== Work task ==
Beneath this line is the data. Output exactly the lines from the line with "cross-section lying on" to the line with "sides = len(sections[0])", both ends included, and nothing more.

== Given data ==
--- START ---

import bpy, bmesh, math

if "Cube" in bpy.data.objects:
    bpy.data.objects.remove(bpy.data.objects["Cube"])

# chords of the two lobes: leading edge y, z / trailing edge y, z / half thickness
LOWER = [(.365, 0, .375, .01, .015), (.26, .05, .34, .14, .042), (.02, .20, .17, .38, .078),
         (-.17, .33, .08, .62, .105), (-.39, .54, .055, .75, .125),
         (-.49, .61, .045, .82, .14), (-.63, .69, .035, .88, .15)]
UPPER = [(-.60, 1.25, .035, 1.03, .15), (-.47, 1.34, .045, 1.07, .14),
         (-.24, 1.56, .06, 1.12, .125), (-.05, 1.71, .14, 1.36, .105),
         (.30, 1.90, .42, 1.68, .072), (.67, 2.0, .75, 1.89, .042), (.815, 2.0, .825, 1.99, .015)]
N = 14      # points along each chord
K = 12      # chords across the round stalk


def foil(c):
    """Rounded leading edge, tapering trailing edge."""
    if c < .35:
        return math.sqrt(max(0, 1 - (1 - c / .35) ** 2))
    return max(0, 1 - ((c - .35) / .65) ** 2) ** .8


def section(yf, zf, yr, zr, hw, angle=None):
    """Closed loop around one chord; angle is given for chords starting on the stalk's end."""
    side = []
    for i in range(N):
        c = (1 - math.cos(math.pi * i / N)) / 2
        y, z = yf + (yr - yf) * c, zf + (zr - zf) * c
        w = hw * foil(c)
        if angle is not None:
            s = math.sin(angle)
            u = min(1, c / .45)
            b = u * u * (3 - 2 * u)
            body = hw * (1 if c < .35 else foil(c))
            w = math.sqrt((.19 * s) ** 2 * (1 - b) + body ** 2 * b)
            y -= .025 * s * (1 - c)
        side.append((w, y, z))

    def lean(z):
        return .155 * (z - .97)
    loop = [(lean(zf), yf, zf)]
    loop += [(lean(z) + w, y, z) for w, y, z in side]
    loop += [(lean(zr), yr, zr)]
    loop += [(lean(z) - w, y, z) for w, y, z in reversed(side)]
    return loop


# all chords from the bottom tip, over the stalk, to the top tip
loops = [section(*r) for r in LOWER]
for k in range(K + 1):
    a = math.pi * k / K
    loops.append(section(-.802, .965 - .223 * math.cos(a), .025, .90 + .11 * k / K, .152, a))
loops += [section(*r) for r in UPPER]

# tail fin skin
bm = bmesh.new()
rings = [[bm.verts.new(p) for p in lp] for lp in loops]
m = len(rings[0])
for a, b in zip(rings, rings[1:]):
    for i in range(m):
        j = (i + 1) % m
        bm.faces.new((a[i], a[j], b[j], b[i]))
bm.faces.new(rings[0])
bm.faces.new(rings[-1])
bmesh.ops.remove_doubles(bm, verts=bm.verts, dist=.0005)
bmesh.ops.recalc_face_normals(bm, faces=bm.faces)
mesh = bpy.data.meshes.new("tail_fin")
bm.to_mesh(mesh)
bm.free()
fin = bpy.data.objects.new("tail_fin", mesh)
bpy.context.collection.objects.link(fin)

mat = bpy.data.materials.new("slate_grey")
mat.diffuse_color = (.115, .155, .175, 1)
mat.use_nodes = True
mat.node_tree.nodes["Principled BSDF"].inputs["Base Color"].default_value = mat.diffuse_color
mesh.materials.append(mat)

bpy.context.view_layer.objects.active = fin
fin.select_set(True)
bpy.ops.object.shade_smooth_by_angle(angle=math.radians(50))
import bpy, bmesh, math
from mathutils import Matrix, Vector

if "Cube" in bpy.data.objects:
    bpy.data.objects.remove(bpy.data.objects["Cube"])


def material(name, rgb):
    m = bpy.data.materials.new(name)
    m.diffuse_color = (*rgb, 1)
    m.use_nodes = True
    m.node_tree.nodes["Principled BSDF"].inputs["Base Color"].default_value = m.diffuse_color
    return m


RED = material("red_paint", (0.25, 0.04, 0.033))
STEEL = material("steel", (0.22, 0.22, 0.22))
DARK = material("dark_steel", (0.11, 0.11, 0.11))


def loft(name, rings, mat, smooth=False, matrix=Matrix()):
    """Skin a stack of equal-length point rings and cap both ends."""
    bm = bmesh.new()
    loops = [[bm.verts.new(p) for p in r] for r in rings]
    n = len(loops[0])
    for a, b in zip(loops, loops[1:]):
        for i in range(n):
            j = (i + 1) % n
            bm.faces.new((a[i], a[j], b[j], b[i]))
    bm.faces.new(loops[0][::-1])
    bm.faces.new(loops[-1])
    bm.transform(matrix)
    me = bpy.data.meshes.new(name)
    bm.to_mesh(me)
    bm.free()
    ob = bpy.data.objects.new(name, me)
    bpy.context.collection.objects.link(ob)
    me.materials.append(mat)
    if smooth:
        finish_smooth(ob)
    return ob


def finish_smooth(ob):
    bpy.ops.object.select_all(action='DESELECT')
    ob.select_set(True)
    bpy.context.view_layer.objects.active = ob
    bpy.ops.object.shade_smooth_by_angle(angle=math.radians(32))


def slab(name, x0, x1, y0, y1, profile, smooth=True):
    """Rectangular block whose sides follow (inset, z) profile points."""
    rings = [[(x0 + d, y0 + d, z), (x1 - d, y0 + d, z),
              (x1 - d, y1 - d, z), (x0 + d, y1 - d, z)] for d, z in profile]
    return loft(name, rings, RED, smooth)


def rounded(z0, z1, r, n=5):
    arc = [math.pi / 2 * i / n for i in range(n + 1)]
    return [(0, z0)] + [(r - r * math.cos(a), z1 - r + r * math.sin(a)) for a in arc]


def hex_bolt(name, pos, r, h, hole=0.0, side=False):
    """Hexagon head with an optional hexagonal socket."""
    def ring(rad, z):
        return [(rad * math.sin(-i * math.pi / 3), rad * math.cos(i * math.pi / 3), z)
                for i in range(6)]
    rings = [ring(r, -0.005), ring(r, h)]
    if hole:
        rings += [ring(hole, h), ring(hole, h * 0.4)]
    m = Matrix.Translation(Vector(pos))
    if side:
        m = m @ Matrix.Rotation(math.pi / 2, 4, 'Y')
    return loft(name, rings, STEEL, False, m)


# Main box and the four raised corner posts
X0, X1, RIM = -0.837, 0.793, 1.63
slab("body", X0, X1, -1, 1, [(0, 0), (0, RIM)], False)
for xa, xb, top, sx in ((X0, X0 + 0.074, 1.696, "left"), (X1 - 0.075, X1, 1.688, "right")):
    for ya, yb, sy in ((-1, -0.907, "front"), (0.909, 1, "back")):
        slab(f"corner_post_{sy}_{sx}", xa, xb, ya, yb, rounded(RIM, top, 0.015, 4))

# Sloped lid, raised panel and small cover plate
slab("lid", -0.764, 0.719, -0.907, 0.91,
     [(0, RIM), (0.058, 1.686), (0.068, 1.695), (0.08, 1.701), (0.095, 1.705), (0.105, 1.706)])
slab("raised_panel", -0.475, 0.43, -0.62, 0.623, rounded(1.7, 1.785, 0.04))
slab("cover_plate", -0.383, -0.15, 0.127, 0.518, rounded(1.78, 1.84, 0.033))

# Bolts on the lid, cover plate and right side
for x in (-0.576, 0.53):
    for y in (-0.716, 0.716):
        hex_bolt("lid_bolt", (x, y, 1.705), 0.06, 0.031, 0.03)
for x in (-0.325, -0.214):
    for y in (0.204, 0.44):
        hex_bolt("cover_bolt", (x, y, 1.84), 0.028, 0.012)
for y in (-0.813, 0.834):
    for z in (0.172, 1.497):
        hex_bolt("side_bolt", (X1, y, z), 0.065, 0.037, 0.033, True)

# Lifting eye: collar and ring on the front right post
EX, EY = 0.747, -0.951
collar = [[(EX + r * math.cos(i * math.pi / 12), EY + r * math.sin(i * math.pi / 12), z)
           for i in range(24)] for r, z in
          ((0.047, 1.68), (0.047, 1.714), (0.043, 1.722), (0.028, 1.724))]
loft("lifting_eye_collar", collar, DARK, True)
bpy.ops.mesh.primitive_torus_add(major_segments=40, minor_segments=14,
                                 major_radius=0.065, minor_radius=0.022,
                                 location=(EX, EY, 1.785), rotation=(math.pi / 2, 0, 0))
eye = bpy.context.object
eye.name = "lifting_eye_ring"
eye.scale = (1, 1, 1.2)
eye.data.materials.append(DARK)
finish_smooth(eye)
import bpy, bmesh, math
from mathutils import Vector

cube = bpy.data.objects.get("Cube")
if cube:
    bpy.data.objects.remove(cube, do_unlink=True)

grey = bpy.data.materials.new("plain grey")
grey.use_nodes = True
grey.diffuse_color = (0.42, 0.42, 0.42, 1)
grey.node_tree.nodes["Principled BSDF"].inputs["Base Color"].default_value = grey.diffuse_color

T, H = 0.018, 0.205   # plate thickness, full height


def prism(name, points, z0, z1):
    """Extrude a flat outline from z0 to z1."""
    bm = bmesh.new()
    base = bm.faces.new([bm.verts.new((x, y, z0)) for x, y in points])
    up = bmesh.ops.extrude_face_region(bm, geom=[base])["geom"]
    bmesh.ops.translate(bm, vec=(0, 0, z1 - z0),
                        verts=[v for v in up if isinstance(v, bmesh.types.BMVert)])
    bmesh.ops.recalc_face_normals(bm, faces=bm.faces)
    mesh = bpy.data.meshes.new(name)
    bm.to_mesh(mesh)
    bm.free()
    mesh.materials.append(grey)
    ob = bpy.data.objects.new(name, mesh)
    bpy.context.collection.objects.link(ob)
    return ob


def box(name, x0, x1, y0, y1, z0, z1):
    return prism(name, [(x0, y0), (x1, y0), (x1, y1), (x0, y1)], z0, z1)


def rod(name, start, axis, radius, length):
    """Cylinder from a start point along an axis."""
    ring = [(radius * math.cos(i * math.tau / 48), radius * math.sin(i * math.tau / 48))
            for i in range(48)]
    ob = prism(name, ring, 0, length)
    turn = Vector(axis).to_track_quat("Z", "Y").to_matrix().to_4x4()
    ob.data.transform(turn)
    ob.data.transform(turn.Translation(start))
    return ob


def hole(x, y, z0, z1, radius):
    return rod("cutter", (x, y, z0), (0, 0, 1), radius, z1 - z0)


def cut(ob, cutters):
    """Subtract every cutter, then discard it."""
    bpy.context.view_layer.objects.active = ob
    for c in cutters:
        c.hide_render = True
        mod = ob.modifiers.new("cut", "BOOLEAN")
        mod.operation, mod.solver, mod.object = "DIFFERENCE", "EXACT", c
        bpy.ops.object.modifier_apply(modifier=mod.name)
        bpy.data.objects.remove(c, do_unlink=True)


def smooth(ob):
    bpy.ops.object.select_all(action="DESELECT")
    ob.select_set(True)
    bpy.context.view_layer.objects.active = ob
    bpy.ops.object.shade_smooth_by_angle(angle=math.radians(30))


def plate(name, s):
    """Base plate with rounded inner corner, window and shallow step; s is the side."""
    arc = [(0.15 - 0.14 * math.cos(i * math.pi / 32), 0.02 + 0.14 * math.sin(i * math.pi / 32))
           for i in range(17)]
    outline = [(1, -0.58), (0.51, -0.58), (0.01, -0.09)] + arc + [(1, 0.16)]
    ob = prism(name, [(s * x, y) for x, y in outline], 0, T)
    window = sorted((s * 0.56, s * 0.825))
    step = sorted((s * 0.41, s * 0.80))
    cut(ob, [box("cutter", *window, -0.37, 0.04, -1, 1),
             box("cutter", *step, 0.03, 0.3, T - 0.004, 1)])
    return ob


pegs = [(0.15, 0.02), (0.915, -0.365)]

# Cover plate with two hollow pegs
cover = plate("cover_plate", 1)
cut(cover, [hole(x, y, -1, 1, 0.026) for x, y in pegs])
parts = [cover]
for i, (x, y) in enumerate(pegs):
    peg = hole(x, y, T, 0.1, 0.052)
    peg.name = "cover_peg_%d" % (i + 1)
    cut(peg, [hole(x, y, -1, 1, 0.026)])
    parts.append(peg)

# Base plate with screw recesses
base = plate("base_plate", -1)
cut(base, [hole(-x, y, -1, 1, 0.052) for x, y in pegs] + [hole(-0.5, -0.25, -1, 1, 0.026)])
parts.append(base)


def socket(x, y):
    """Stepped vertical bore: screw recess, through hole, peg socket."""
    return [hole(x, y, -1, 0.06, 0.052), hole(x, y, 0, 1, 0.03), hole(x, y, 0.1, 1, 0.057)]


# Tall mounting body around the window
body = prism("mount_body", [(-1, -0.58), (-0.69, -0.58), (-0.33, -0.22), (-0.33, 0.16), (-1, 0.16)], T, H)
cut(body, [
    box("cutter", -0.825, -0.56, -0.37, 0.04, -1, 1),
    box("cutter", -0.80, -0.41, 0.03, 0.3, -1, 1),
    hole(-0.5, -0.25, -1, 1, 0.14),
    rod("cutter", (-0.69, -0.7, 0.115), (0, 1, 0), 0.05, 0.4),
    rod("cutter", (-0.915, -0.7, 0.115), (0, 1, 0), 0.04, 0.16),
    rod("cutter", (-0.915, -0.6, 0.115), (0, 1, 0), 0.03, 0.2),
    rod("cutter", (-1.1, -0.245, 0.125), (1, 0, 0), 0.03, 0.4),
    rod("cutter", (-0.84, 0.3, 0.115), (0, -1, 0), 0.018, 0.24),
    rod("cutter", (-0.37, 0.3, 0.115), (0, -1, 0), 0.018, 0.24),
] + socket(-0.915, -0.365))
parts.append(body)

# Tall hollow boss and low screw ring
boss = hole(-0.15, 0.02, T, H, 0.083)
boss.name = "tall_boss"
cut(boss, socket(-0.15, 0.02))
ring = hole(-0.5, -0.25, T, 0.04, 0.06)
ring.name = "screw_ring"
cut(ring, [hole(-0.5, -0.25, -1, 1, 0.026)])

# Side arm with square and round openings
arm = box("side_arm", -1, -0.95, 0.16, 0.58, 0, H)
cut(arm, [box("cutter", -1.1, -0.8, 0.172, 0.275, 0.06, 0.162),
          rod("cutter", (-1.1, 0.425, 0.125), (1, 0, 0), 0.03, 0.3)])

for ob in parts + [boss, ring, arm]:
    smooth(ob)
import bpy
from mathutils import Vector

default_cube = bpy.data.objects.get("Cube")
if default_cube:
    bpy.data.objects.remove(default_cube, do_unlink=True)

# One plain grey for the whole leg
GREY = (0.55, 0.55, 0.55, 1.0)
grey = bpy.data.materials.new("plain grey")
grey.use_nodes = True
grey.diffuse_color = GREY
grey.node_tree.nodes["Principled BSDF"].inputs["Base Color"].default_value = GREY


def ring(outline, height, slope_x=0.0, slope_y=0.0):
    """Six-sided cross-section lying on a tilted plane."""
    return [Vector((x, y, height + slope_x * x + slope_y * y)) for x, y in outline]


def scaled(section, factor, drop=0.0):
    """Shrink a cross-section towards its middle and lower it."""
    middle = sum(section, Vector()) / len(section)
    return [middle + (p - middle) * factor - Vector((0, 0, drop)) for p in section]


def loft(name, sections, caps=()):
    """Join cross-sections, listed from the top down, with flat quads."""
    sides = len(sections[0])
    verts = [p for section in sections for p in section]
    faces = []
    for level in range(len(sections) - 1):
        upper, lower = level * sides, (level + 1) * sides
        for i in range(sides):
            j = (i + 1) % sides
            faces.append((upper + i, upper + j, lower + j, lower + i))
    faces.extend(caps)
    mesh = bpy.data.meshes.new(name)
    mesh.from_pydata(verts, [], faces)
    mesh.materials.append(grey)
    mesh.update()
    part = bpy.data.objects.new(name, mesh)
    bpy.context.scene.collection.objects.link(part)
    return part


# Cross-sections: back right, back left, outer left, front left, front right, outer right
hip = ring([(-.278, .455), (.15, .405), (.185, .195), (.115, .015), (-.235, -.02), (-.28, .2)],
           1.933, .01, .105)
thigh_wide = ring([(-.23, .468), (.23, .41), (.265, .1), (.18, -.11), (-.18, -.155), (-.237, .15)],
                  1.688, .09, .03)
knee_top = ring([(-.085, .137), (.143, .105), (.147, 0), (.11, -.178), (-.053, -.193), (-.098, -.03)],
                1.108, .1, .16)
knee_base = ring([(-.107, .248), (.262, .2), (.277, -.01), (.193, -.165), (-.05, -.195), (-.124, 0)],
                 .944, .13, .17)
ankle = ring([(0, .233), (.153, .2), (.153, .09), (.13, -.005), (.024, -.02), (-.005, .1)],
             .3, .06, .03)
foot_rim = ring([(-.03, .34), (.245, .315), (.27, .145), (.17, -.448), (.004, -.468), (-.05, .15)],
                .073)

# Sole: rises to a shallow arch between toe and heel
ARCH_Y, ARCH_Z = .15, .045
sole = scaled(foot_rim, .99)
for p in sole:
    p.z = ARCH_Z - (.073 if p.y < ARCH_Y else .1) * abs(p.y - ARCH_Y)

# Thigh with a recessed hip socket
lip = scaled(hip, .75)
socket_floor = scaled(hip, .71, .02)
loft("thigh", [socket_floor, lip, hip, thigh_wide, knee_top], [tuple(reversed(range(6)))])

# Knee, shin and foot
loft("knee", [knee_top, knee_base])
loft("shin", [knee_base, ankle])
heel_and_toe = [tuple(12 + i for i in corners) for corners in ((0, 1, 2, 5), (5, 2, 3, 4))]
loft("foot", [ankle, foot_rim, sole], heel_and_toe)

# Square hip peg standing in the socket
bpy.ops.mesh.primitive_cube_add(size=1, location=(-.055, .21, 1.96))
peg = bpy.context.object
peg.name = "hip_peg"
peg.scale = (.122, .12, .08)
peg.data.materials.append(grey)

--- END ---

== Completed task ==
    """Six-sided cross-section lying on a tilted plane."""
    return [Vector((x, y, height + slope_x * x + slope_y * y)) for x, y in outline]


def scaled(section, factor, drop=0.0):
    """Shrink a cross-section towards its middle and lower it."""
    middle = sum(section, Vector()) / len(section)
    return [middle + (p - middle) * factor - Vector((0, 0, drop)) for p in section]


def loft(name, sections, caps=()):
    """Join cross-sections, listed from the top down, with flat quads."""
    sides = len(sections[0])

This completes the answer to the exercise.